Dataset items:

------------------------------------------------------------

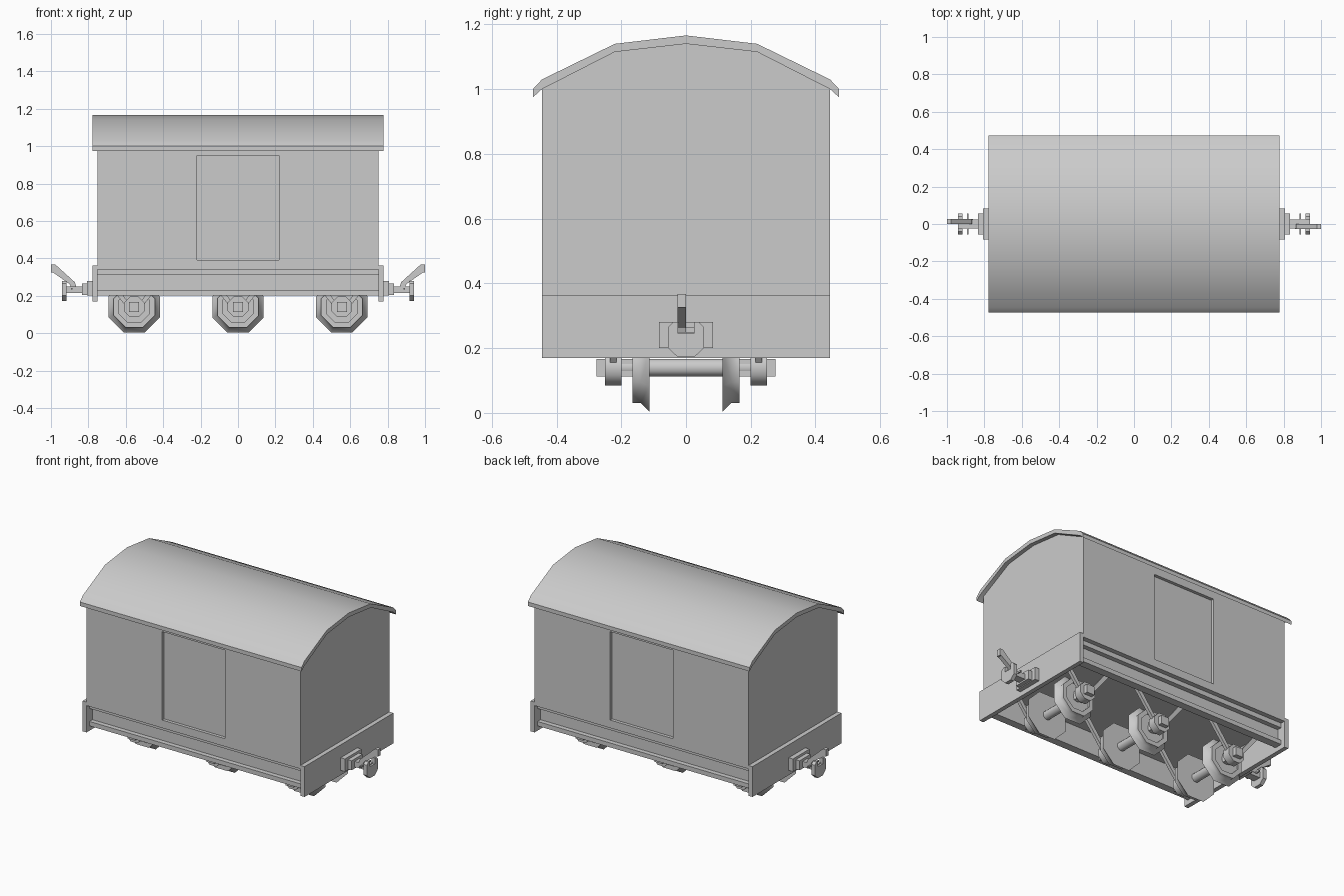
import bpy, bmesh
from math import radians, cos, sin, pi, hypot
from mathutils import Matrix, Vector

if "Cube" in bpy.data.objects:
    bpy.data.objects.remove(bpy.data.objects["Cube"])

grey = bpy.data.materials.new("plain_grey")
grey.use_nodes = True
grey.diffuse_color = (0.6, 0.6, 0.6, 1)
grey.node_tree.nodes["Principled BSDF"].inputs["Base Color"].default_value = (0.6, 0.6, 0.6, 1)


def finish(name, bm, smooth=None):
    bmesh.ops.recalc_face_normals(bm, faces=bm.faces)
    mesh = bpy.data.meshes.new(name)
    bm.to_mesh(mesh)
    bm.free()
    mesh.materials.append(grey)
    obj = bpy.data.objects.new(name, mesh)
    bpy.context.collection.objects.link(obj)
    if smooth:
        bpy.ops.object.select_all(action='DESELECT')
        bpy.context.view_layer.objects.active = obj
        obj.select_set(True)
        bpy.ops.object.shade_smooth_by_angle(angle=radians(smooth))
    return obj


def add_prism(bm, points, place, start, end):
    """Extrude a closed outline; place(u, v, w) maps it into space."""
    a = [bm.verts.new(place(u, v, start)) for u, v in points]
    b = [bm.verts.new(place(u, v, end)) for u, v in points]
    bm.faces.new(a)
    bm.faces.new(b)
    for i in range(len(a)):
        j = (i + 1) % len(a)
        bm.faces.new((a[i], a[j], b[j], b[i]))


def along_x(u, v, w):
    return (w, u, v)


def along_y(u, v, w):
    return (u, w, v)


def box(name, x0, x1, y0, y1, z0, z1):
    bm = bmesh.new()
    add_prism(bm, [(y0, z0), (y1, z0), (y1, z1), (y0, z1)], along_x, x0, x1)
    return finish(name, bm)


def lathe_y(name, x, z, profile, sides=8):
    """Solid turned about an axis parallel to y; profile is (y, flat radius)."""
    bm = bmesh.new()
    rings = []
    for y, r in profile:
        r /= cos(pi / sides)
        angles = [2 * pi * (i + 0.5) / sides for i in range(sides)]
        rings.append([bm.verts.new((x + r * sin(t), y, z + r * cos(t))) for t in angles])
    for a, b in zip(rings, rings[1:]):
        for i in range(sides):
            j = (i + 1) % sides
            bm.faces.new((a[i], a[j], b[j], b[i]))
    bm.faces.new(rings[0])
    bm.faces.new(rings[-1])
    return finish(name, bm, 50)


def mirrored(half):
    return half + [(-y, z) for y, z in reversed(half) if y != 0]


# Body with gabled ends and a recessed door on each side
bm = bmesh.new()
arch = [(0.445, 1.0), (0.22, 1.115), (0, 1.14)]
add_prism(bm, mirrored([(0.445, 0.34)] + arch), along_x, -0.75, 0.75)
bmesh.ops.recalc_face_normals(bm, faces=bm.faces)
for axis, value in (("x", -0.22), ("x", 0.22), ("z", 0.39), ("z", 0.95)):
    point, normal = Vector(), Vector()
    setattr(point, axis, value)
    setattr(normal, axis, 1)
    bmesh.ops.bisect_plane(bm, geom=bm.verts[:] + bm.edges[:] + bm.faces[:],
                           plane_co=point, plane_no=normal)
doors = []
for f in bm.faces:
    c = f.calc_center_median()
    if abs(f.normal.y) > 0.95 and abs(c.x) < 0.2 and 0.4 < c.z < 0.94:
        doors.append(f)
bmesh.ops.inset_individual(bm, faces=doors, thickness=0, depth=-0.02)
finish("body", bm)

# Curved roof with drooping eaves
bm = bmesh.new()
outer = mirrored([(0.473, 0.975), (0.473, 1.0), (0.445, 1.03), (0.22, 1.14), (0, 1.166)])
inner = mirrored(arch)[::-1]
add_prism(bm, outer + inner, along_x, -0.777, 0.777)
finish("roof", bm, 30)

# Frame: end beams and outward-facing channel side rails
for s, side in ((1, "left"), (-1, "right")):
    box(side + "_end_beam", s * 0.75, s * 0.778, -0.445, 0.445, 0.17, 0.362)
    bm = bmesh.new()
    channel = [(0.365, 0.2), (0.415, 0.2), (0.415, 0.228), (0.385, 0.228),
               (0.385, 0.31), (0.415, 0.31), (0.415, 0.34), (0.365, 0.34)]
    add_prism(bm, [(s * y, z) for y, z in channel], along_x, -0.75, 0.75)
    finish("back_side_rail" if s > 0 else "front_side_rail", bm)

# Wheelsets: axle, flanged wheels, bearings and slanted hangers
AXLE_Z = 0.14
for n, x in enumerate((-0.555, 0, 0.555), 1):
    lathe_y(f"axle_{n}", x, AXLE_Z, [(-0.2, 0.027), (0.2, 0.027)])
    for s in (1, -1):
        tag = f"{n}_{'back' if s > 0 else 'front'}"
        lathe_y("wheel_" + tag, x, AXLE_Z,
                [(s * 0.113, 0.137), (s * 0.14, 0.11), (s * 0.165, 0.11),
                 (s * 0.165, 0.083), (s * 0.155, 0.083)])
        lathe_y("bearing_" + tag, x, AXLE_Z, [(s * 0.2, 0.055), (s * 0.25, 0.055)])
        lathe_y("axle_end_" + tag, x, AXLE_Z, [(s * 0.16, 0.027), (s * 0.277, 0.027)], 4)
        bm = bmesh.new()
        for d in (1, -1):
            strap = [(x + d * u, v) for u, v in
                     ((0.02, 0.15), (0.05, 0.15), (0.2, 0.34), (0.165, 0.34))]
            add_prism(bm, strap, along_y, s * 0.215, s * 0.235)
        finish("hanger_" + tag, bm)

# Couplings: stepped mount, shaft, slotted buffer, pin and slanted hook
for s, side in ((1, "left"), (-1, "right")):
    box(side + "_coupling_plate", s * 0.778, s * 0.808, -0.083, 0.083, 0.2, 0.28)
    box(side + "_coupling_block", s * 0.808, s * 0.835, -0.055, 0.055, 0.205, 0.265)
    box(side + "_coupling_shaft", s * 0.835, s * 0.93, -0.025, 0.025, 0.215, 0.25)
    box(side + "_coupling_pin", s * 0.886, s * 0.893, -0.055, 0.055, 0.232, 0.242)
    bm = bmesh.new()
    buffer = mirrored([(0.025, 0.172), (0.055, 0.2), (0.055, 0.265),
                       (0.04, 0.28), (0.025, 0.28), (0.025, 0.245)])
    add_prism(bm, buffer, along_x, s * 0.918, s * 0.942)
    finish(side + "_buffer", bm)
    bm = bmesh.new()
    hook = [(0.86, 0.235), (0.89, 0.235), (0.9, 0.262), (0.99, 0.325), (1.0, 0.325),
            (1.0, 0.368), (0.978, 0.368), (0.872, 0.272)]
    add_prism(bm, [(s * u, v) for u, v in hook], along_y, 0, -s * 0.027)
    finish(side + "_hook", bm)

------------------------------------------------------------

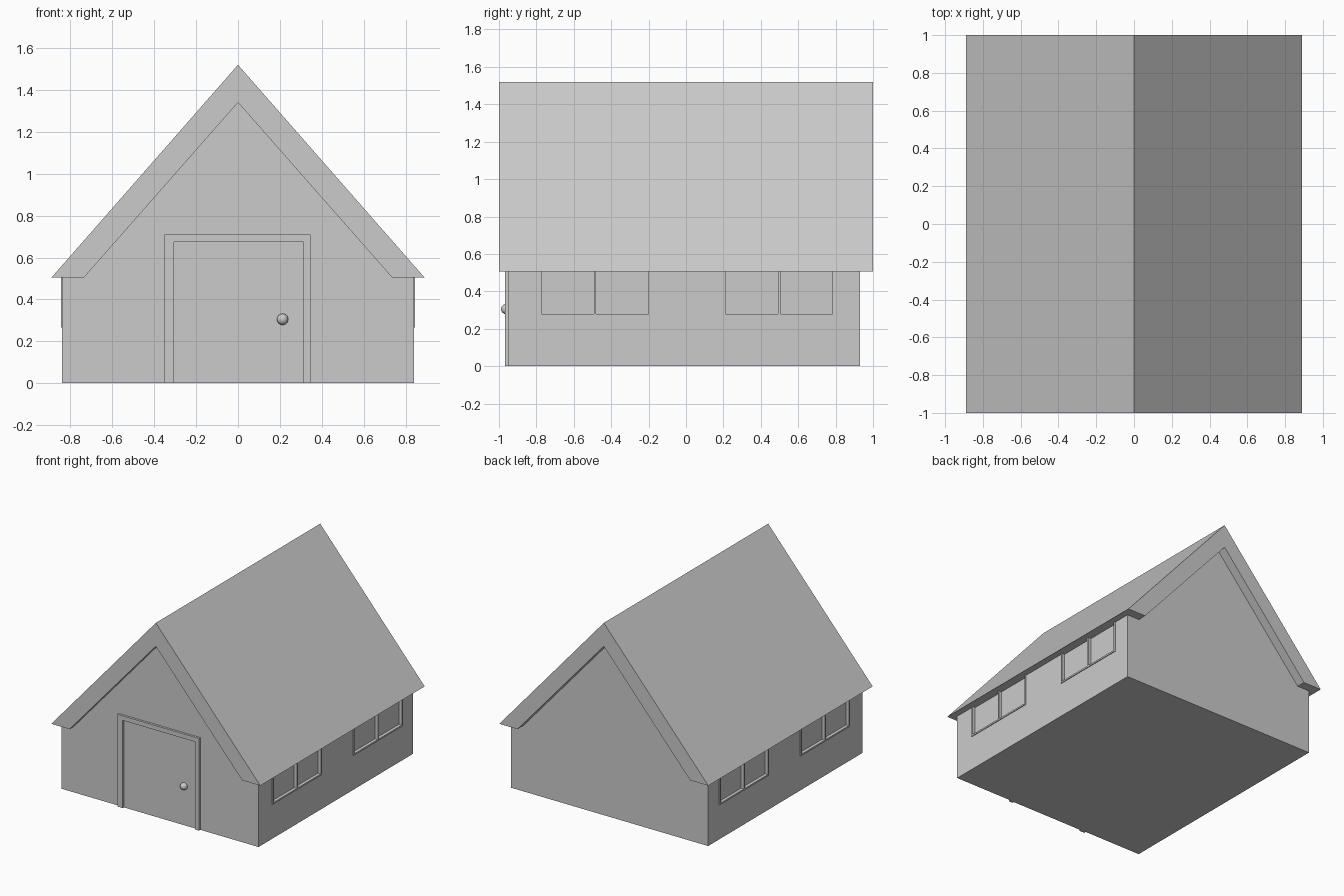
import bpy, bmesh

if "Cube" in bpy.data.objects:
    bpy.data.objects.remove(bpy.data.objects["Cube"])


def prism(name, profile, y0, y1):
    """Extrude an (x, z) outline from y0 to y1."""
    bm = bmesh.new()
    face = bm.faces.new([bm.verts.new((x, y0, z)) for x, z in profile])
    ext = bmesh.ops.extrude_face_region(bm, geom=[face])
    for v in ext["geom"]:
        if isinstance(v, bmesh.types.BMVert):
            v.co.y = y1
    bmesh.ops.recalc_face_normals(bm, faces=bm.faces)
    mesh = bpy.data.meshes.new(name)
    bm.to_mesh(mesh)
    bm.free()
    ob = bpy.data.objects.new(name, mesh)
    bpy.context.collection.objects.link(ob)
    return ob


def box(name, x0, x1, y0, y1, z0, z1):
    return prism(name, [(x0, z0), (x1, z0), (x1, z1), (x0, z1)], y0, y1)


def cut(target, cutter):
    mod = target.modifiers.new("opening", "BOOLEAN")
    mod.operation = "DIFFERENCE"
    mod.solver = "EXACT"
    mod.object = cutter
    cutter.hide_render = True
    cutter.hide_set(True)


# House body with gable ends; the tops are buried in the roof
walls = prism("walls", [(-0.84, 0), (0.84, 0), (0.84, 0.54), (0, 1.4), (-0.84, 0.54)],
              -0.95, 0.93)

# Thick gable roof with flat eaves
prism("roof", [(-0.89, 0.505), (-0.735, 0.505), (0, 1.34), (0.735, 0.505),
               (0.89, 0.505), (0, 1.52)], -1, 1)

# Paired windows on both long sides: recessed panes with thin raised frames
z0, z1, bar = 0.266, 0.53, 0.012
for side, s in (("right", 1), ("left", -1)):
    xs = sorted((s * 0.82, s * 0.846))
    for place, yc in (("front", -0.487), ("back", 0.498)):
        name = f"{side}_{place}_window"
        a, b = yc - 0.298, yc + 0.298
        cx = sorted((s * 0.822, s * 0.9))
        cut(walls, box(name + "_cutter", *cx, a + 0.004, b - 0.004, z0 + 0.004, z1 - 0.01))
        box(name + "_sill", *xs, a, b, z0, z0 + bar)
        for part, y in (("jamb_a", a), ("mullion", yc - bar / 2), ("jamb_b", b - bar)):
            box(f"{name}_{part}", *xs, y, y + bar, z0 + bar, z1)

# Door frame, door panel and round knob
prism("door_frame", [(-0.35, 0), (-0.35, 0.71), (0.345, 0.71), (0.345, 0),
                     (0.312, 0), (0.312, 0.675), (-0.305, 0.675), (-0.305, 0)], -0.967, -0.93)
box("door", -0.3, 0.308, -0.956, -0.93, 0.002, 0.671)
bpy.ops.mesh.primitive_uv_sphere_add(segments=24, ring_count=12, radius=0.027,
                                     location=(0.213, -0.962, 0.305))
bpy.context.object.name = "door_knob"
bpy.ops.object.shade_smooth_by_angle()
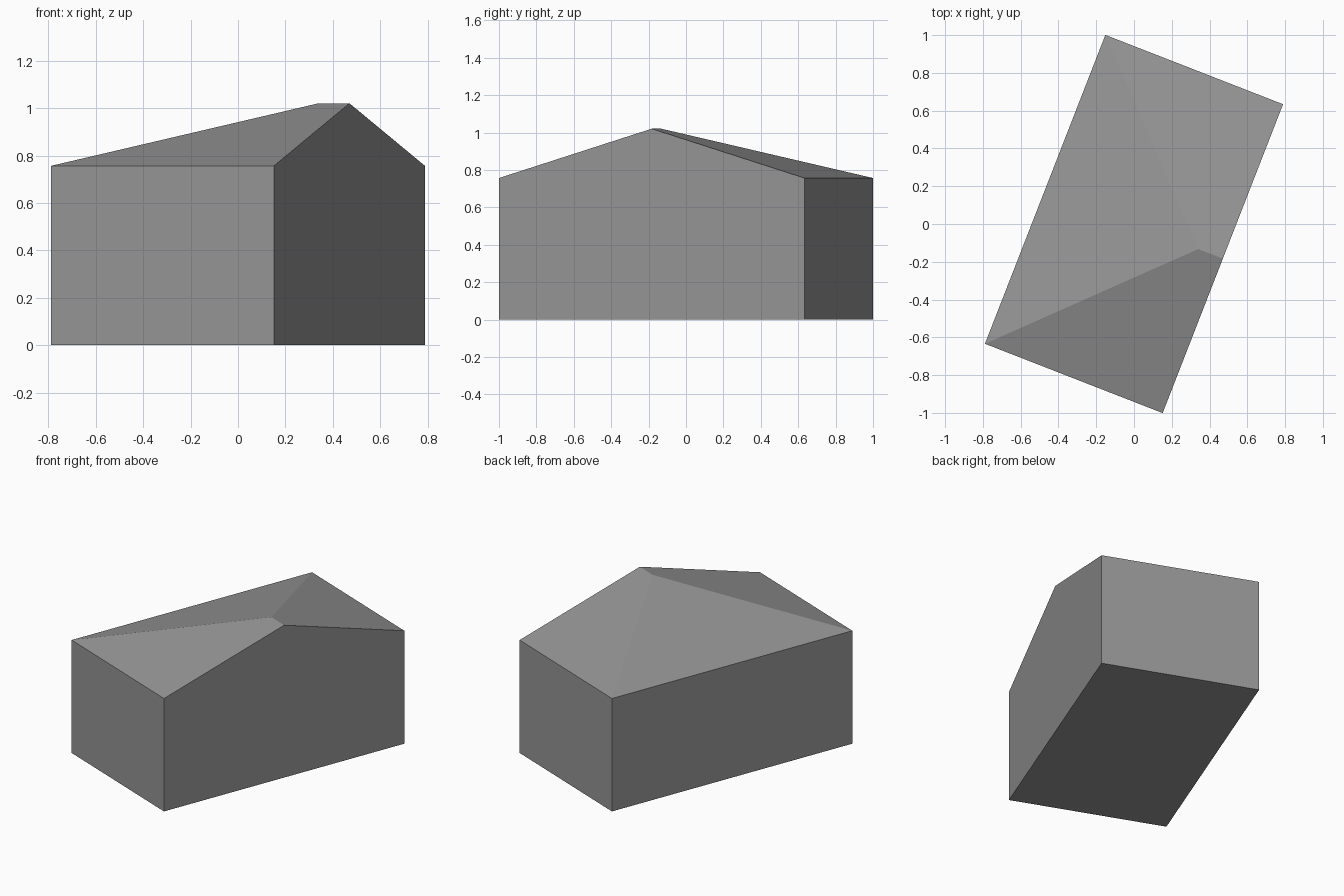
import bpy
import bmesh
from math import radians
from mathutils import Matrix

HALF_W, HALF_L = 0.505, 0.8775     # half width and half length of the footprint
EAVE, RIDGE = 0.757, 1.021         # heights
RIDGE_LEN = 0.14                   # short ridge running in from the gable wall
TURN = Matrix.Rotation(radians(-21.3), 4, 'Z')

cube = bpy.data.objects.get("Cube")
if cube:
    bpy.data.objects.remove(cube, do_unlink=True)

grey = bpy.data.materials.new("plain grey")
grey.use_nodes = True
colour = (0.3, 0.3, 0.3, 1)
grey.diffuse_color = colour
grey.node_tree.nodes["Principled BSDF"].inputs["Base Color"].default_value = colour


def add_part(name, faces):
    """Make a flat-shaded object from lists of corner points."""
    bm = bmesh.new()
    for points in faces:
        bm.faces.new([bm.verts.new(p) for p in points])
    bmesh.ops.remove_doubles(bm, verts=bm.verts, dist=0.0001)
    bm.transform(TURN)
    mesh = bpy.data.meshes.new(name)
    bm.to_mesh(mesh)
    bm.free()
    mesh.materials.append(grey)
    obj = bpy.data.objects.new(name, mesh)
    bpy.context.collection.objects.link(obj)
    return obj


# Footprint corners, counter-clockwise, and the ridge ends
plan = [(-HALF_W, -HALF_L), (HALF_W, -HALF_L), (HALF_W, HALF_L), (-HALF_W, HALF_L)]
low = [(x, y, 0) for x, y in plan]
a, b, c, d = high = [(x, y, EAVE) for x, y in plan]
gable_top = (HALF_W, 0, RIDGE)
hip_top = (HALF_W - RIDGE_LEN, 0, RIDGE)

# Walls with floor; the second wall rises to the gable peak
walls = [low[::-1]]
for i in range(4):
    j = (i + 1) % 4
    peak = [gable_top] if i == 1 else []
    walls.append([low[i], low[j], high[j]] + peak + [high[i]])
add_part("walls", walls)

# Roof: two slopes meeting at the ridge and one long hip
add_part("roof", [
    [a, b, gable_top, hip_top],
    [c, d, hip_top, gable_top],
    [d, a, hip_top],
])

------------------------------------------------------------

=== WHAT THE EXERCISE ASKS ===
A complete answer gives every line of the data that includes "context".

=== SOLUTION FOR THIS TASK ===
    bpy.context.collection.objects.link(obj)
        bpy.context.view_layer.objects.active = obj
    bpy.context.collection.objects.link(ob)
bpy.context.object.name = "door_knob"
    bpy.context.collection.objects.link(obj)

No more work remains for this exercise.